> [TASK OBJECTIVE]: Repeat word for word the lines from the top of the records through the line containing "face = bm.faces.new([bm.verts.new(place(p, low))", and skip the pictures.

> [THE RECORDS]:
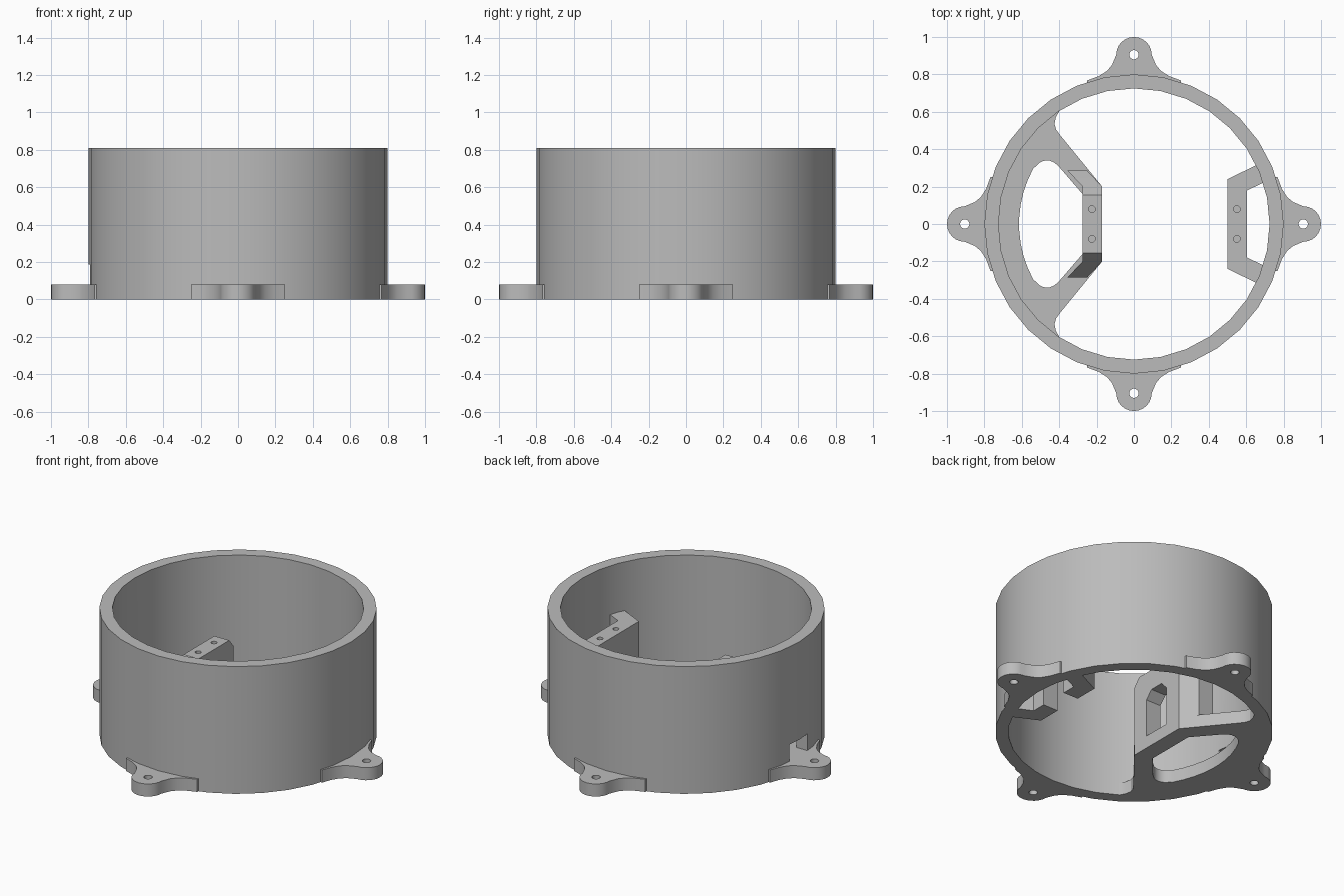
import bpy, bmesh, math

if "Cube" in bpy.data.objects:
    bpy.data.objects.remove(bpy.data.objects["Cube"], do_unlink=True)

grey = bpy.data.materials.new("plain_grey")
grey.use_nodes = True
grey.diffuse_color = (0.5, 0.5, 0.5, 1)
grey.node_tree.nodes["Principled BSDF"].inputs["Base Color"].default_value = (0.5, 0.5, 0.5, 1)


def prism(name, outline, low, high, axis="z"):
    """Extrude a 2D outline along z (points are x, y) or x (points are y, z)."""
    place = (lambda p, h: (p[0], p[1], h)) if axis == "z" else (lambda p, h: (h, p[0], p[1]))
    bm = bmesh.new()
    face = bm.faces.new([bm.verts.new(place(p, low)) for p in outline])
    new = bmesh.ops.extrude_face_region(bm, geom=[face])["geom"]
    for v in new:
        if isinstance(v, bmesh.types.BMVert):
            v.co["xyz".index(axis)] = high
    bmesh.ops.recalc_face_normals(bm, faces=bm.faces)
    mesh = bpy.data.meshes.new(name)
    bm.to_mesh(mesh)
    bm.free()
    mesh.materials.append(grey)
    obj = bpy.data.objects.new(name, mesh)
    bpy.context.collection.objects.link(obj)
    return obj


def arc(radius, start, end, steps, cx=0, cy=0):
    angles = [math.radians(start + (end - start) * i / steps) for i in range(steps + 1)]
    return [(cx + radius * math.cos(a), cy + radius * math.sin(a)) for a in angles]


def circle(radius, sides, cx=0, cy=0):
    return arc(radius, 0, 360, sides, cx, cy)[:-1]


def mirror_x(half):
    return half + [(-x, y) for x, y in reversed(half)]


def mirror_y(half):
    return half + [(x, -y) for x, y in reversed(half)]


def boolean(obj, tool, operation="DIFFERENCE"):
    tool.hide_render = True
    mod = obj.modifiers.new("cut", "BOOLEAN")
    mod.object, mod.operation, mod.solver = tool, operation, "EXACT"
    bpy.context.view_layer.objects.active = obj
    bpy.ops.object.modifier_apply(modifier=mod.name)
    bpy.data.objects.remove(tool, do_unlink=True)


parts = []

# Round wall with a cable window at -x
wall = prism("wall", circle(0.8, 32), 0, 0.81)
boolean(wall, prism("bore_cutter", circle(0.725, 32), -0.1, 1))
window = [(-0.09, 0.08), (0.09, 0.08), (0.09, 0.187), (-0.09, 0.187)]
boolean(wall, prism("window_cutter", window, -0.9, -0.6, "x"))
parts.append(wall)

# Four flared screw tabs
flare = [(0, 0.76), (0.25, 0.72), (0.25, 0.768), (0.19, 0.79), (0.145, 0.818), (0.118, 0.85)]
tab_half = flare[1:] + arc(0.095, 0, 90, 6, 0, 0.905)[:-1]
tab_outline = [flare[0]] + tab_half + [(0, 1)] + [(-x, y) for x, y in reversed(tab_half)]
for i, side in enumerate(("back", "right", "front", "left")):
    tab = prism(side + "_screw_tab", tab_outline, 0, 0.08)
    boolean(tab, prism("hole_cutter", circle(0.025, 16, 0, 0.905), -0.1, 0.2))
    for v in tab.data.vertices:
        for _ in range(i):
            v.co.x, v.co.y = -v.co.y, v.co.x
    parts.append(tab)

# Floor web with a rounded D-shaped opening
web_half = [(-0.17, 0.2), (-0.395, 0.475), (-0.417, 0.505), (-0.425, 0.535), (-0.418, 0.57),
            (-0.398, 0.607)] + arc(0.76, 124, 179, 9)
web = prism("floor_web", mirror_y(web_half), 0, 0.08)
opening_half = ([(-0.275, 0.16), (-0.4, 0.305)] + arc(0.07, 45, 145, 6, -0.465, 0.27)
                + arc(0.615, 151, 177, 4))
boolean(web, prism("opening_cutter", mirror_y(opening_half), -0.1, 0.2))
parts.append(web)


# Arched sensor posts: plan outline intersected with an arch profile
def post(name, plan, shoulder, hole_x):
    slot = [(0.09, 0), (0.09, 0.32), (0.045, 0.37)]
    arch = mirror_x(list(reversed(shoulder)) + list(reversed([]))) if not slot else None
    half = list(reversed(slot)) + shoulder
    arch = half + [(-y, z) for y, z in reversed(half)]
    obj = prism(name, plan, -0.1, 0.7)
    boolean(obj, prism("arch_cutter", arch, -1, 1, "x"), "INTERSECT")
    for y in (-0.08, 0.08):
        boolean(obj, prism("pilot_cutter", circle(0.018, 12, hole_x, y), 0.42, 0.6))
    parts.append(obj)


post("winged_post",
     mirror_y([(-0.17, 0.2), (-0.25, 0.285), (-0.355, 0.285), (-0.275, 0.2)]),
     [(0.3, 0), (0.3, 0.31), (0.2, 0.445), (0.155, 0.5)], -0.225)
post("wall_post",
     mirror_y([(0.5, 0.24), (0.68, 0.327), (0.72, 0.234), (0.605, 0.18)]),
     [(0.4, 0), (0.4, 0.5)], 0.55)

# Smooth curved sides, keep hard edges
bpy.ops.object.select_all(action="DESELECT")
for obj in parts:
    obj.select_set(True)
bpy.context.view_layer.objects.active = wall
bpy.ops.object.shade_smooth_by_angle(angle=math.radians(25))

> [ANSWER SPACE]:
import bpy, bmesh, math

if "Cube" in bpy.data.objects:
    bpy.data.objects.remove(bpy.data.objects["Cube"], do_unlink=True)

grey = bpy.data.materials.new("plain_grey")
grey.use_nodes = True
grey.diffuse_color = (0.5, 0.5, 0.5, 1)
grey.node_tree.nodes["Principled BSDF"].inputs["Base Color"].default_value = (0.5, 0.5, 0.5, 1)


def prism(name, outline, low, high, axis="z"):
    """Extrude a 2D outline along z (points are x, y) or x (points are y, z)."""
    place = (lambda p, h: (p[0], p[1], h)) if axis == "z" else (lambda p, h: (h, p[0], p[1]))
    bm = bmesh.new()
    face = bm.faces.new([bm.verts.new(place(p, low)) for p in outline])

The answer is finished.